### What you are asked to do
In the listing below, find the line that contains "# Hollow neck" and the line that contains "# Rounded button head on the front". Quote both and every line between them, exactly, and nothing more.

### Records for the task
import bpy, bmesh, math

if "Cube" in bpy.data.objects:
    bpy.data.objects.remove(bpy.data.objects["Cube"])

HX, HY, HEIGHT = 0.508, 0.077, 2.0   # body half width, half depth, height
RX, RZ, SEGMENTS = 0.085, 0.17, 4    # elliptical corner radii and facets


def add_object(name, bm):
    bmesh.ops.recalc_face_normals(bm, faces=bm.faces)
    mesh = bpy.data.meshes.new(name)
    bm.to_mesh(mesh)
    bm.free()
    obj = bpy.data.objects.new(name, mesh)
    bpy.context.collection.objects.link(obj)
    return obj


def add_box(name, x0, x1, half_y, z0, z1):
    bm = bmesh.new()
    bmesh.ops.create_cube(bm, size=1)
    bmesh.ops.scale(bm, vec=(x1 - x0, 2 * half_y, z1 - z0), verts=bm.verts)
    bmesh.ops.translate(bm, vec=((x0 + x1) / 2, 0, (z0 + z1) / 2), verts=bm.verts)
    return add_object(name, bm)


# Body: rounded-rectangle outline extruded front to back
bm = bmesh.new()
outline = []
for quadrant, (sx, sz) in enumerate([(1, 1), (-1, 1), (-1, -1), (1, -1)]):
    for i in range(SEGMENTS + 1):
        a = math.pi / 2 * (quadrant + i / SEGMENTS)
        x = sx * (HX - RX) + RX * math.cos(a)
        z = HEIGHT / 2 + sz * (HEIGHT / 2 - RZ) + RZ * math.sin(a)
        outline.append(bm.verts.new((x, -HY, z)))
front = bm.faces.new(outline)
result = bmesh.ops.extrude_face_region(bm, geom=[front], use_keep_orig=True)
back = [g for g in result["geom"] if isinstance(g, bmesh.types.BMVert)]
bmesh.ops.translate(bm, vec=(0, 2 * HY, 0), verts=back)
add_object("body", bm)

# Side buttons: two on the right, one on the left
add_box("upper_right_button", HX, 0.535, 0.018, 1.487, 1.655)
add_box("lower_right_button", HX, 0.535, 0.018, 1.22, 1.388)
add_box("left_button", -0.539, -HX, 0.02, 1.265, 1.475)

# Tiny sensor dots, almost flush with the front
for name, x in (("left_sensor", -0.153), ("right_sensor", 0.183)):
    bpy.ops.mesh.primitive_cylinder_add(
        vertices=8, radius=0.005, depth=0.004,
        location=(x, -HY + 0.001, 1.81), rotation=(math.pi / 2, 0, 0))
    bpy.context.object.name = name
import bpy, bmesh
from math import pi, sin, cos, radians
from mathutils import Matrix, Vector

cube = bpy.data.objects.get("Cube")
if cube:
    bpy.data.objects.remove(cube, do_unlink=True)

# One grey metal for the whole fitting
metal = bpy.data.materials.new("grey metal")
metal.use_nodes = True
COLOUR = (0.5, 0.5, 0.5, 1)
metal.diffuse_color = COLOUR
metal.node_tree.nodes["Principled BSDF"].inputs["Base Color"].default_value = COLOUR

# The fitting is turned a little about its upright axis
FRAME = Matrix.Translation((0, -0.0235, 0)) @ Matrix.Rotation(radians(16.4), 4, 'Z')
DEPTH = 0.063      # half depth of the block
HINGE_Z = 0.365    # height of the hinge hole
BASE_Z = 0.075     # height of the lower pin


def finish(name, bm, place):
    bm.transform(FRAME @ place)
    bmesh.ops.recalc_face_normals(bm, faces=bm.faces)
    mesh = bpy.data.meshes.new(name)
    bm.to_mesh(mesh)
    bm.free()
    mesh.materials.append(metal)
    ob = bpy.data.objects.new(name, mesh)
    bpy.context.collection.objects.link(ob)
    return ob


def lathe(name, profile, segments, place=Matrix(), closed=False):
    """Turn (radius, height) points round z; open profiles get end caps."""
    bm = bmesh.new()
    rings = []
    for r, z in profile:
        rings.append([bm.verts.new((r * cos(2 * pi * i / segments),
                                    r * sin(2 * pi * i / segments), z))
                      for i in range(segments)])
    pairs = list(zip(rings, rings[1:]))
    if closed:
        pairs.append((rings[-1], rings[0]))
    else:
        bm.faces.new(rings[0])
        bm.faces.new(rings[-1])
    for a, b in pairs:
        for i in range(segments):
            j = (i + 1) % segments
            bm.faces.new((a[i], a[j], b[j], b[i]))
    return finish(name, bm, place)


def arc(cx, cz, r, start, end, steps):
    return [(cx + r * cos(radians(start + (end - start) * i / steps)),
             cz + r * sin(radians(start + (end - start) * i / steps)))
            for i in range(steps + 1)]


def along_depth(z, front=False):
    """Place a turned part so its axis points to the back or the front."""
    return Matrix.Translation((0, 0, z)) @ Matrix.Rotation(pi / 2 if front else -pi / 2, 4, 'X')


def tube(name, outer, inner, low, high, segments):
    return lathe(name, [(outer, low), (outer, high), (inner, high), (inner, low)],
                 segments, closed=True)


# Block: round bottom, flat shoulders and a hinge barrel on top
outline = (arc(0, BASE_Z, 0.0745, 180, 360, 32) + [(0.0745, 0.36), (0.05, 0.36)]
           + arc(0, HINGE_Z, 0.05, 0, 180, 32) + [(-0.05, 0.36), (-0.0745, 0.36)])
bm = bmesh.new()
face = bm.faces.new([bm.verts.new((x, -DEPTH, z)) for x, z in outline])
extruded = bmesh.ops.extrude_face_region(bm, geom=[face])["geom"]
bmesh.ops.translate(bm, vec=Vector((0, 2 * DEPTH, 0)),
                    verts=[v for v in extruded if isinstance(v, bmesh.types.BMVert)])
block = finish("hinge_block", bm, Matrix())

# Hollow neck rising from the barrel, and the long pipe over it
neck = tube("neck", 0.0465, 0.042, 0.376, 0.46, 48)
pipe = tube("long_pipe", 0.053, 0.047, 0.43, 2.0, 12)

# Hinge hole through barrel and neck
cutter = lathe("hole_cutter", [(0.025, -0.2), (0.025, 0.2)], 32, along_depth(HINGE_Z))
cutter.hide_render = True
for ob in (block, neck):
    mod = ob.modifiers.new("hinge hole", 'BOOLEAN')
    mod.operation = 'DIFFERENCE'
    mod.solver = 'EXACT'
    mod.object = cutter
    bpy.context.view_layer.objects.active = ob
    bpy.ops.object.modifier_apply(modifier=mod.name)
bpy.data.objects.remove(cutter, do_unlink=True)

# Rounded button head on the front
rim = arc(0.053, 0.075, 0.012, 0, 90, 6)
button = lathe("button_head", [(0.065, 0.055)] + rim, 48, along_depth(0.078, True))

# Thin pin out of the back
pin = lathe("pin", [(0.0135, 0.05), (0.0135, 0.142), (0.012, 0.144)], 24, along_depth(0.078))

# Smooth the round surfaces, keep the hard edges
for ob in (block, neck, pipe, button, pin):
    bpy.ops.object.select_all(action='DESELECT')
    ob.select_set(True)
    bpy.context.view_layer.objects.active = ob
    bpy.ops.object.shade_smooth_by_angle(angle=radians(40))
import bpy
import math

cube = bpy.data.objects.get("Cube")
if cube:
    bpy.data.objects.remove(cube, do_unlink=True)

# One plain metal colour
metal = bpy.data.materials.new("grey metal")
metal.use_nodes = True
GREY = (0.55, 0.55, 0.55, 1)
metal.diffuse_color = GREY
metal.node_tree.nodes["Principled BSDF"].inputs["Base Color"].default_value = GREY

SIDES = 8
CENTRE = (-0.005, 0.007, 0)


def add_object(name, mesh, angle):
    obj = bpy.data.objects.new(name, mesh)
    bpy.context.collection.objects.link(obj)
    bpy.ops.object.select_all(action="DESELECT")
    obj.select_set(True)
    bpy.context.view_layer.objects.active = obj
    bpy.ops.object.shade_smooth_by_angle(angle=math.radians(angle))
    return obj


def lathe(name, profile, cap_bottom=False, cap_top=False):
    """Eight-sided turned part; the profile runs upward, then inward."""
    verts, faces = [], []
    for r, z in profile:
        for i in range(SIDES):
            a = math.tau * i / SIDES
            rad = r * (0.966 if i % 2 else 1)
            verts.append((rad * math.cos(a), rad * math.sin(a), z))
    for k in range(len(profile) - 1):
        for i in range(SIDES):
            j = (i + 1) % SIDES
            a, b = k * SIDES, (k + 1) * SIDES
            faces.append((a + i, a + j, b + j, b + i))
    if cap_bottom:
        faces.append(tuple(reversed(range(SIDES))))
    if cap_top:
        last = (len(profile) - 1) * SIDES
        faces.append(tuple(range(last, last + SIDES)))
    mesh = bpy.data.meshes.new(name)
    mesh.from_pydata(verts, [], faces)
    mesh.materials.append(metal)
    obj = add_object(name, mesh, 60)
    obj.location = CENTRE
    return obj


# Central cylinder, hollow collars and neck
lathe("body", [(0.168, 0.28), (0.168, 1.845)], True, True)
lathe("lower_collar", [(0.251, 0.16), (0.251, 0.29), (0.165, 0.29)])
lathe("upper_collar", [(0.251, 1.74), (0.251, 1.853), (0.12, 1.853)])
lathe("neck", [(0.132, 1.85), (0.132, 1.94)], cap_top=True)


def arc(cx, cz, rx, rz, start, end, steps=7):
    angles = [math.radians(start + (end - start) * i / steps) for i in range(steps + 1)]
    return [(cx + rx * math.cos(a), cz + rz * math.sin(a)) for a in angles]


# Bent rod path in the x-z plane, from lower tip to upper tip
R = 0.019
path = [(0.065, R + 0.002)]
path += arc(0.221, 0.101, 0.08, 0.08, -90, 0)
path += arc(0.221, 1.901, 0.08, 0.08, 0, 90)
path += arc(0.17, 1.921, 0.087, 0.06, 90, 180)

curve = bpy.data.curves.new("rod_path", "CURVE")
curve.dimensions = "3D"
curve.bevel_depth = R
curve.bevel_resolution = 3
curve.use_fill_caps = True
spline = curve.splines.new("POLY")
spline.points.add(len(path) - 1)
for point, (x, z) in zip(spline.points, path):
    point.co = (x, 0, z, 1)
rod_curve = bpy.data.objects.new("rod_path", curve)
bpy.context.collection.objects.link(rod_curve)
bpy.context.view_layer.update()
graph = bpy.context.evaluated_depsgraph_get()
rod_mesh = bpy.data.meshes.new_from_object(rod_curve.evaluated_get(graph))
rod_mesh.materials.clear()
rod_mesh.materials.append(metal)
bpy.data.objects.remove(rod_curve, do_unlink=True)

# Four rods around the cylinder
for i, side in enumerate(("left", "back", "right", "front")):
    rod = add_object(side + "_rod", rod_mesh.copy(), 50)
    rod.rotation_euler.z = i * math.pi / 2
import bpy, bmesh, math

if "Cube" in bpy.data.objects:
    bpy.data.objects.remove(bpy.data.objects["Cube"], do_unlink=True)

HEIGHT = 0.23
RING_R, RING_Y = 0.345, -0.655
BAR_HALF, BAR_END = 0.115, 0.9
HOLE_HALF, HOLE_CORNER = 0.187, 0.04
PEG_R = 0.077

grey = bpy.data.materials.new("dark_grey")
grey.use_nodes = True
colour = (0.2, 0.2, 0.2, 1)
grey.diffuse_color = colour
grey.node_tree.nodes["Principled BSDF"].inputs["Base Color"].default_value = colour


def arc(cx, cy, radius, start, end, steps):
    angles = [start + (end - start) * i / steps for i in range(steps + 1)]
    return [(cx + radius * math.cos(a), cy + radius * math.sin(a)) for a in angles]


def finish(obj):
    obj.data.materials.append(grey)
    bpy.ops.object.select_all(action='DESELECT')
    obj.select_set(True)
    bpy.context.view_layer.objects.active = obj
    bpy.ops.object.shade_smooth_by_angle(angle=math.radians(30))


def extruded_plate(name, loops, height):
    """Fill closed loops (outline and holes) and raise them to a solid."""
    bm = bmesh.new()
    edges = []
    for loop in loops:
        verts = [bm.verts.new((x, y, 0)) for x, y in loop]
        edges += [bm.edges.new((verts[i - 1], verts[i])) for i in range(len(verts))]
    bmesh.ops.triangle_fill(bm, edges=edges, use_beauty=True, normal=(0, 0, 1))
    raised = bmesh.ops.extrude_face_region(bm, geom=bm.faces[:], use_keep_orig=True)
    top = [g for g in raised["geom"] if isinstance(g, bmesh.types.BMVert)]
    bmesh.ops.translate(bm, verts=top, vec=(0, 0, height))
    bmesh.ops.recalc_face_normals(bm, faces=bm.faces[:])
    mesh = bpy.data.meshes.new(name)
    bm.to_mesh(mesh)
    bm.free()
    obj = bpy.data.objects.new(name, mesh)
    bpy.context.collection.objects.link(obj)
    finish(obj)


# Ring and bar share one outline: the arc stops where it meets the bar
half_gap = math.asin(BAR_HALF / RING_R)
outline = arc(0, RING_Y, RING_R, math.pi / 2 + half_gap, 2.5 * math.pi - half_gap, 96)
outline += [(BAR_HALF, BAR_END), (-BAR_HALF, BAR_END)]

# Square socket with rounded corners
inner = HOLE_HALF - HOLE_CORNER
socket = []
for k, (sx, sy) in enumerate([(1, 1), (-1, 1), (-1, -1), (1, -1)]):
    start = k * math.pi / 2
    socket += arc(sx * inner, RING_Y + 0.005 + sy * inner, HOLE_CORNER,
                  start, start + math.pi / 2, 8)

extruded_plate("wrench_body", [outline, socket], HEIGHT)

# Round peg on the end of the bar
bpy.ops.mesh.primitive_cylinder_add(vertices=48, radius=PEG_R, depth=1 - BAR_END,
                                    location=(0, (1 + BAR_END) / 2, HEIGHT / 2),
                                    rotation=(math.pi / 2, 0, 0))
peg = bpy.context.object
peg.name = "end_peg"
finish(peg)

### Response to this task
# Hollow neck rising from the barrel, and the long pipe over it
neck = tube("neck", 0.0465, 0.042, 0.376, 0.46, 48)
pipe = tube("long_pipe", 0.053, 0.047, 0.43, 2.0, 12)

# Hinge hole through barrel and neck
cutter = lathe("hole_cutter", [(0.025, -0.2), (0.025, 0.2)], 32, along_depth(HINGE_Z))
cutter.hide_render = True
for ob in (block, neck):
    mod = ob.modifiers.new("hinge hole", 'BOOLEAN')
    mod.operation = 'DIFFERENCE'
    mod.solver = 'EXACT'
    mod.object = cutter
    bpy.context.view_layer.objects.active = ob
    bpy.ops.object.modifier_apply(modifier=mod.name)
bpy.data.objects.remove(cutter, do_unlink=True)

# Rounded button head on the front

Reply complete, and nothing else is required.